  4. Many people are focusing on false positives, and more generally Type I vs Type II error. We also need to think about true positives. This isn't trivial. Among those studies which declare statistical significance (at whatever alpha), some will be true positives and some will be false positives. Increasing the stringency of the alpha will reduce the rate of false positives, but won't do anything to improve the rate of true positives. It's an often under-appreciated fact that underpowered (i.e., smaller) studies will result in a higher proportion of false to true positives among these nominally significant findings, because the alpha is constant while the rate of true positives is a function of statistical power and the proportion of hypotheses tested which are in fact true. So increasing the power of our studies (e.g., making them bigger), and improving the likelihood that the hypotheses we test will be true (e.g., less exploratory research) will also improve the situation.

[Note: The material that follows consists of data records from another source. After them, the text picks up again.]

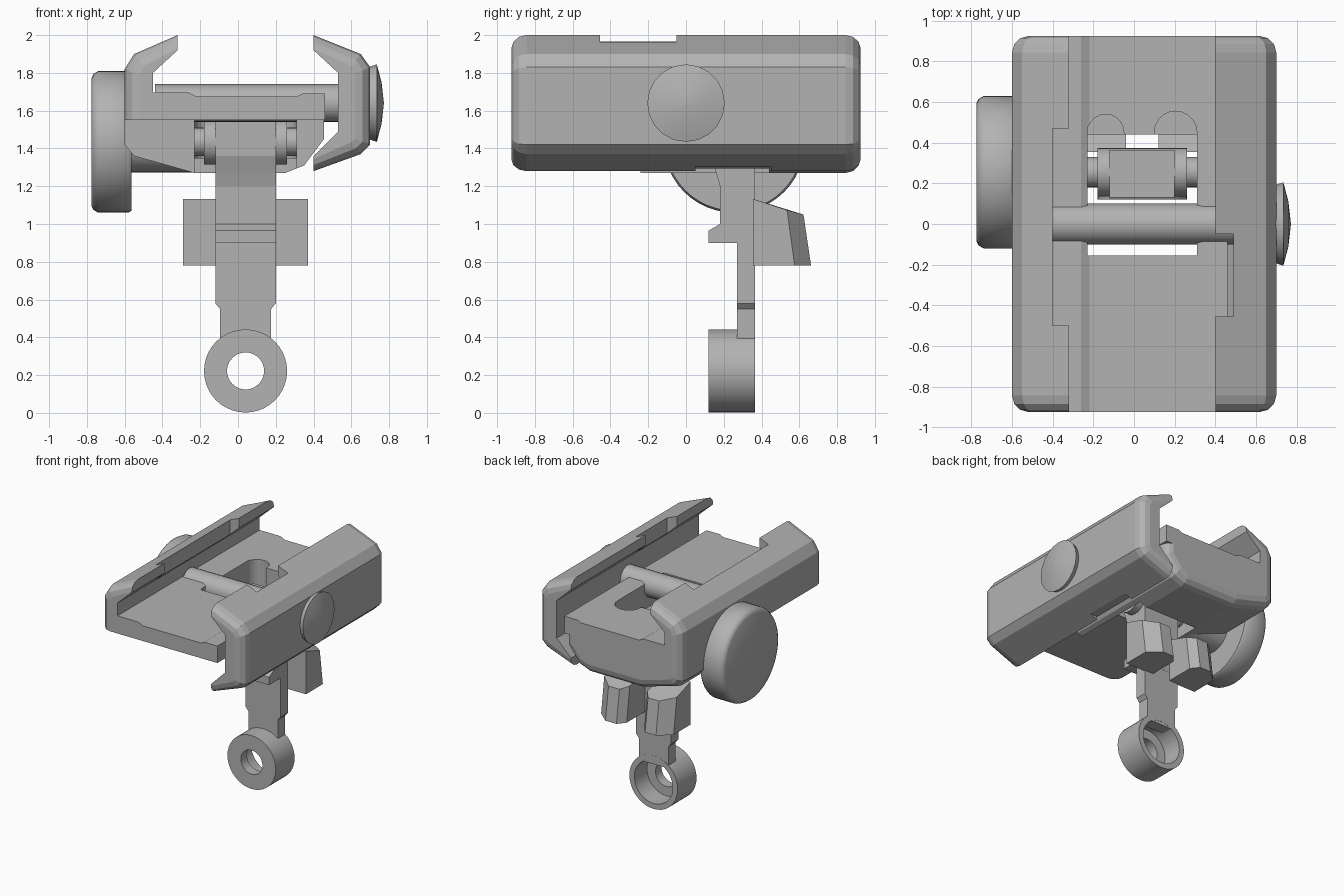
import bpy, bmesh, math
from mathutils import Vector

if "Cube" in bpy.data.objects:
    bpy.data.objects.remove(bpy.data.objects["Cube"], do_unlink=True)

grey = bpy.data.materials.new("plain grey")
grey.use_nodes = True
tone = (0.45, 0.45, 0.45, 1)
grey.diffuse_color = tone
grey.node_tree.nodes["Principled BSDF"].inputs["Base Color"].default_value = tone


def finish(name, bm, smooth=False):
    bmesh.ops.remove_doubles(bm, verts=bm.verts, dist=1e-5)
    bmesh.ops.recalc_face_normals(bm, faces=bm.faces)
    mesh = bpy.data.meshes.new(name)
    bm.to_mesh(mesh)
    bm.free()
    mesh.materials.append(grey)
    ob = bpy.data.objects.new(name, mesh)
    bpy.context.collection.objects.link(ob)
    if smooth:
        bpy.ops.object.select_all(action='DESELECT')
        ob.select_set(True)
        bpy.context.view_layer.objects.active = ob
        bpy.ops.object.shade_smooth_by_angle(angle=math.radians(35))
    return ob


def loft(name, rings, closed=False, smooth=False):
    """Skin a list of equal point rings, capping the ends unless closed."""
    bm = bmesh.new()
    rows = [[bm.verts.new(p) for p in ring] for ring in rings]
    n = len(rows[0])
    pairs = list(zip(rows, rows[1:])) + ([(rows[-1], rows[0])] if closed else [])
    for a, b in pairs:
        for i in range(n):
            j = (i + 1) % n
            bm.faces.new((a[i], a[j], b[j], b[i]))
    if not closed:
        bm.faces.new(rows[0])
        bm.faces.new(rows[-1])
    return finish(name, bm, smooth)


def prism(name, pts, axis, lo, hi):
    def place(p, t):
        q = list(p)
        q.insert("xyz".index(axis), t)
        return Vector(q)
    return loft(name, [[place(p, t) for p in pts] for t in (lo, hi)])


def box(name, x, y, z):
    return prism(name, [(x[0], y[0]), (x[1], y[0]), (x[1], y[1]), (x[0], y[1])], "z", *z)


def lathe(name, profile, axis, u, z, seg=32, closed=False):
    """Turn (position, radius) pairs around an x or y axis."""
    rings = []
    for t, r in profile:
        ring = []
        for k in range(seg):
            a = math.tau * k / seg
            c, s = u + r * math.cos(a), z + r * math.sin(a)
            ring.append((t, c, s) if axis == "x" else (c, t, s))
        rings.append(ring)
    return loft(name, rings, closed, True)


def cut(target, cutter):
    mod = target.modifiers.new("cut", 'BOOLEAN')
    mod.operation, mod.solver, mod.object = 'DIFFERENCE', 'EXACT', cutter
    cutter.hide_render = True
    cutter.hide_viewport = True
    cutter.display_type = 'WIRE'


END, ROUND = 0.925, 0.08


def rounded_bar(name, pts, start=-END, round_start=True):
    """Bar along y; each point (x, z, sx, sz) draws in towards rounded ends."""
    steps = [(ROUND * (1 - math.cos(a)), ROUND * (1 - math.sin(a)))
             for a in [math.pi / 2 * k / 3 for k in range(4)]]
    back = [(END - e, d) for e, d in [(s, c) for c, s in steps]]
    front = [(-y, d) for y, d in reversed(back)] if round_start else [(start, 0)]
    return loft(name, [[(x + sx * d, y, z + sz * d) for x, z, sx, sz in pts]
                       for y, d in front + back])


# Fixed jaw with the thin rail bed
bed = rounded_bar("fixed_jaw", [
    (-.32, 2, 0, -.9), (-.55, 1.9, .6, -.8), (-.6, 1.82, 1, -.4), (-.6, 1.55, 1, 0),
    (.46, 1.55, 0, 0), (.46, 1.69, 0, 0), (.34, 1.69, 0, 0), (.31, 1.675, 0, 0),
    (-.22, 1.675, 0, 0), (-.26, 1.695, 0, 0), (-.45, 1.695, 0, 0),
    (-.45, 1.8, 0, 0), (-.32, 1.92, 0, 0)])

# Deep rear housing under the bed
housing = rounded_bar("rear_housing", [
    (-.6, 1.56, 1, 0), (-.6, 1.42, 1, .4), (-.55, 1.36, .6, .8), (-.23, 1.27, 0, 1),
    (.25, 1.27, 0, 1), (.35, 1.31, -.5, .8), (.455, 1.45, -.8, .3),
    (.455, 1.56, -.8, 0)], -.24, False)

# Sliding jaw
clamp = rounded_bar("sliding_jaw", [
    (.4, 2, 0, -.9), (.65, 1.9, -.6, -.8), (.7, 1.83, -1, -.4), (.7, 1.42, -1, .4),
    (.65, 1.37, -.6, .8), (.4, 1.28, 0, .8), (.4, 1.36, 0, 0), (.53, 1.49, 0, 0),
    (.53, 1.8, 0, 0), (.4, 1.92, 0, 0)])

# Openings for the folding arm and reliefs in the jaws
cut(bed, box("bed_opening", (-.23, .31), (-.155, .44), (1.4, 1.9)))
cut(housing, box("housing_opening", (-.23, .31), (-.4, .44), (1.1, 1.9)))
for side, x, r in (("right", -.14, .09), ("left", .205, .105)):
    arch = [(x - r, .4)] + [(x - r * math.cos(math.pi * k / 10),
                            .45 + r * math.sin(math.pi * k / 10)) for k in range(11)]
    arch_cutter = prism(side + "_arch", arch + [(x + r, .4)], "z", 1.35, 1.9)
    cut(bed, arch_cutter)
    cut(housing, arch_cutter)
cut(bed, box("fixed_lip_relief", (-.4, -.2), (-.5, .47), (1.75, 2.1)))
cut(clamp, box("sliding_lip_relief", (.3, .49), (-.455, -.05), (1.7, 2.1)))
cut(clamp, box("sliding_base_relief", (.3, .49), (.05, .45), (1.2, 1.305)))

# Clamp rod and its domed head
lathe("clamp_rod", [(-.44, .1), (.6, .1)], "x", 0, 1.64, 24)
lathe("rod_head", [(.69, .19), (.735, .205), (.76, .11), (.772, .004)], "x", 0, 1.64, 20)

# Knob, boss, pivot pin and washer
lathe("knob", [(-.775, .34), (-.765, .36), (-.74, .375), (-.58, .375), (-.565, .365)],
      "x", .255, 1.435, 48)
lathe("knob_boss", [(-.58, .163), (-.23, .163)], "x", .255, 1.435)
lathe("pivot_pin", [(-.25, .075), (.33, .075)], "x", .255, 1.435, 24)
lathe("pivot_washer", [(-.18, .12), (.26, .12)], "x", .255, 1.435, 24)

# Folding arm
prism("arm_head", [
    (.27, .85), (.365, .85), (.365, 1.56), (.13, 1.56), (.13, 1.36), (.16, 1.27),
    (.18, 1.2), (.18, 1.0), (.12, .965), (.12, .9), (.27, .9)], "x", -.12, .2)
prism("arm_neck", [
    (-.095, .37), (.175, .37), (.175, .55), (.2, .58), (.2, .87), (-.12, .87),
    (-.12, .58), (-.095, .55)], "y", .27, .364)
lathe("arm_ring", [(.12, .098), (.12, .22), (.365, .22), (.365, .175), (.2, .175),
                   (.2, .098)], "y", .04, .222, 40, True)

# Pair of tapered prongs behind the arm
plan = [(.08, .355), (.33, .355), (.33, .575), (.23, .662), (.13, .662), (.08, .6)]
for side, sign in (("left", 1), ("right", -1)):
    low = [(.04 + sign * u, y, .78) for u, y in plan]
    high = [(x, y - (.04 if y > .5 else 0), 1.13 - .27 * (y - .365)) for x, y, z in low]
    loft(side + "_prong", [low, high])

    ReplyDelete
    Replies
    1. Thanks Marcus for highlighting this important issue. I agree that it would be counter-productive to lower the statistical threshold without increasing statistical power.

      Also, thanks again for pointing me toward literature discussing more general arguments against significance testing, very helpful.

      Delete
  5. Nice post Mark! For those interested in the historical perspective of how the 5% level came to be the general standard, there's a lovely paper from 1982 that examines Fisher's (1925) statements on the subject, but also traces the idea back further to the late 19th Century. PDF here: http://www.radford.edu/~jaspelme/611/Spring-2007/Cowles-n-Davis_Am-Psyc_orignis-of-05-level.pdf

    ReplyDelete